Amtrak yesterday won a jury verdict against an employee in its Washington area headquarters who alleged she was left substantially disabled because of her repetitive use of a computer keyboard.
Debra Haririnia, who claimed she was left unable to lift heavy objects and perform delicate tasks, charged that Amtrak was negligent in failing to provide her with a safe workplace.
She also charged that the company failed to train her or warn her about avoiding certain positions at the keyboard that might have prevented her disability.
Called carpal tunnel syndrome, the condition is an inflammation of the wrist muscles that can result from repetitive motions at a keyboard or on a factory assembly line. The condition can be crippling and can require surgery.
Haririnia, who was 34 when she was first diagnosed with the condition three years ago, sued Amtrak for more than $825,000 in damages. She may be held liable by the company for costs of its defense.
The U.S. District Court jury said Amtrak provided "a reasonably safe workplace and equipment" and that her working conditions did not contribute to her injuries.
The verdict comes at a time of increased concern about video display terminals and their effect on worker safety. With millions of workers spending hours every day in front of computer terminals, claims are increasing from employees who complain of eye, neck, back and wrist strain.
"The case illustrates the difficulty of assigning responsibility in the information-based workplace of the future," said Peter D. Weddle, chief executive officer of University Research Corp., a human resources consulting firm in Bethesda. "It's very difficult to know where individual responsibility ends and corporate responsibility begins in the interface between humans and machines."

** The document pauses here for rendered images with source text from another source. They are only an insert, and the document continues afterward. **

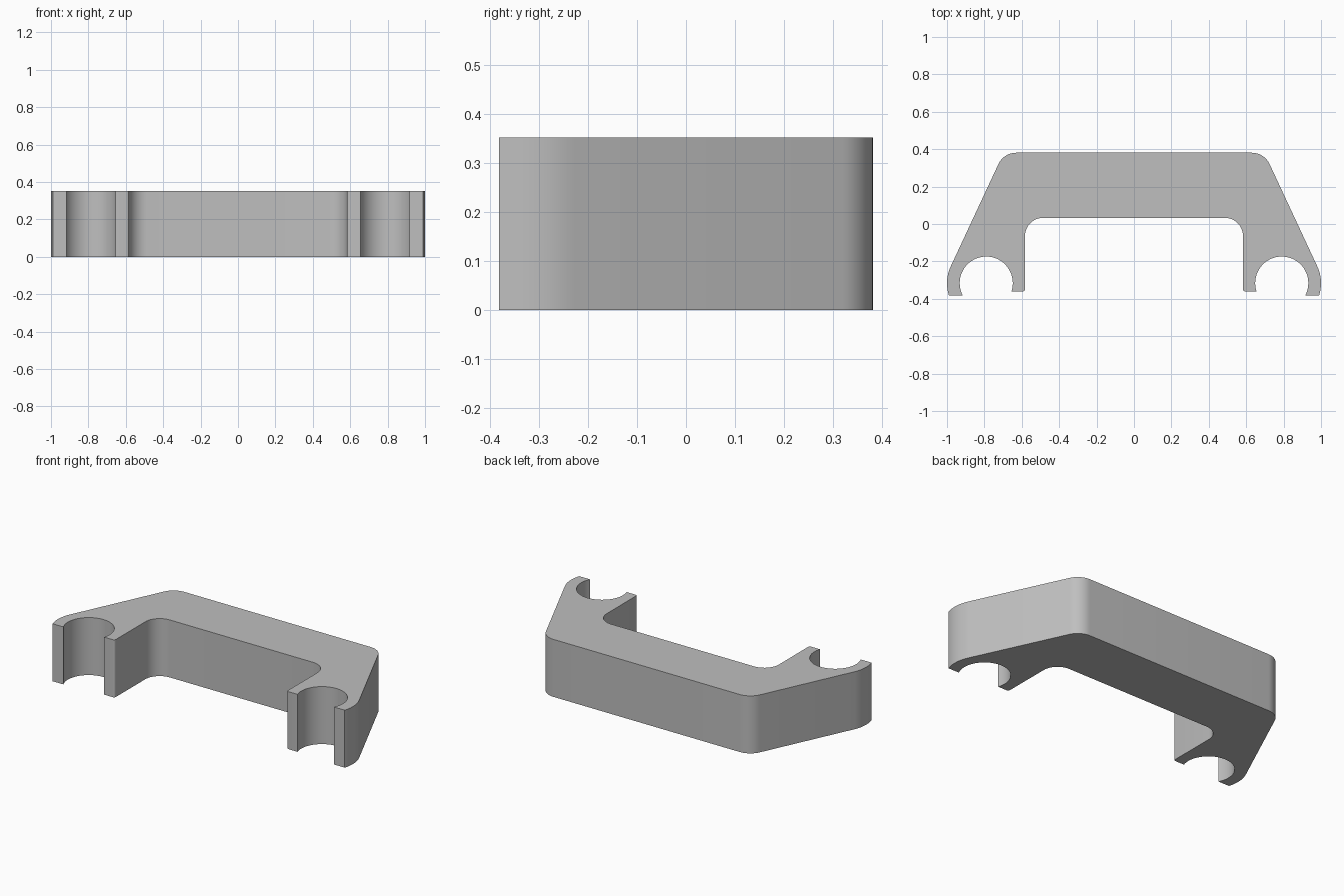
import bpy
import bmesh
from math import sin, cos, radians, asin, sqrt

if "Cube" in bpy.data.objects:
    bpy.data.objects.remove(bpy.data.objects["Cube"], do_unlink=True)

HEIGHT = 0.352
BACK, TIP_OUT, TIP_IN = 0.381, -0.381, -0.361
INNER_X, INNER_Y = 0.583, 0.033
CLIP_X, CLIP_Y, CLIP_R, LOBE_R = 0.79, -0.316, 0.142, 0.21
TAPER = 25  # slant of the outer sides, degrees


def arc(cx, cy, r, start, end, steps):
    """Points on an arc, angles in degrees."""
    angles = [radians(start + (end - start) * i / steps) for i in range(steps + 1)]
    return [(cx + r * cos(a), cy + r * sin(a)) for a in angles]


def angle_at(y, r):
    """Angle in degrees below the clip centre at which a circle meets height y."""
    return asin((CLIP_Y - y) / r) * 180 / 3.14159265


# Rounded back corner: its arc touches both the back line and the slanted side
corner_r = 0.105
a = radians(TAPER)
corner_y = BACK - corner_r
corner_x = CLIP_X + (LOBE_R - corner_r - (corner_y - CLIP_Y) * sin(a)) / cos(a)

# Half outline, from the back centre round to the inner bridge edge
half = arc(corner_x, corner_y, corner_r, 90, TAPER, 10)
half += arc(CLIP_X, CLIP_Y, LOBE_R, TAPER, -angle_at(TIP_OUT, LOBE_R), 10)
half += arc(CLIP_X, CLIP_Y, CLIP_R, -angle_at(TIP_OUT, CLIP_R),
            180 + angle_at(TIP_IN, CLIP_R), 40)
half += arc(INNER_X + 0.012, TIP_IN + 0.012, 0.012, 270, 180, 4)
half += arc(INNER_X - 0.098, INNER_Y - 0.098, 0.098, 0, 90, 12)
outline = half + [(-x, y) for x, y in reversed(half)]

# Extrude the mirrored outline into the solid bracket
bm = bmesh.new()
base = bm.faces.new([bm.verts.new((x, y, 0)) for x, y in outline])
top = bmesh.ops.extrude_face_region(bm, geom=[base], use_keep_orig=True)
bmesh.ops.translate(bm, vec=(0, 0, HEIGHT),
                    verts=[v for v in top["geom"] if isinstance(v, bmesh.types.BMVert)])
bmesh.ops.recalc_face_normals(bm, faces=bm.faces)
mesh = bpy.data.meshes.new("clip_bracket")
bm.to_mesh(mesh)
bm.free()
bracket = bpy.data.objects.new("clip_bracket", mesh)
bpy.context.collection.objects.link(bracket)

# Plain grey material
grey = bpy.data.materials.new("light_grey")
grey.use_nodes = True
colour = (0.52, 0.52, 0.52, 1)
grey.diffuse_color = colour
grey.node_tree.nodes["Principled BSDF"].inputs["Base Color"].default_value = colour
mesh.materials.append(grey)

# Smooth curves with sharp rims
bpy.ops.object.select_all(action="DESELECT")
bracket.select_set(True)
bpy.context.view_layer.objects.active = bracket
bpy.ops.object.shade_smooth_by_angle(angle=radians(30))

City supervisors in San Francisco addressed the issue of VDTs and worker safety by approving a law Monday that would force employers to spend millions of dollars to provide such things as swivel chairs and computer screen glare shields for workers who are at a computer more than four hours a day. A similar ordinance was overturned last year in New York's Suffolk County.
Haririnia, who was hired by Amtrak in 1978, was diagnosed as having carpal tunnel syndrome in her right and left wrists, according to her pretrial statement.
The case was filed in late 1989 under the Federal Employee Liability Act, which is the workmen's compensation act of the railroad industry.
It was the first such VDT-related claim brought under the act in the District of Columbia.
"It's a trendy complaint these days," said Donald M. Gilberg, senior partner at Gilberg & Kurent, the D.C. law firm that tried the case for Amtrak. "Our position is that the use of keyboards is not forceful enough to cause cumulative trauma. It can come from all sorts of things."
Sue Martin, a spokeswoman for Amtrak, said such claims "have not been a big issue here."
Amtrak said it uses "state-of-the-art" workstations with International Business Machines Corp. computers and that the equipment has not changed significantly since the time Haririnia started working for the railroad.
Haririnia was represented by the law firm of Ashcraft & Gerel, one of the largest law firms in the Washington area specializing in workers' compensation and personal injury. The firm said it had no comment on the outcome.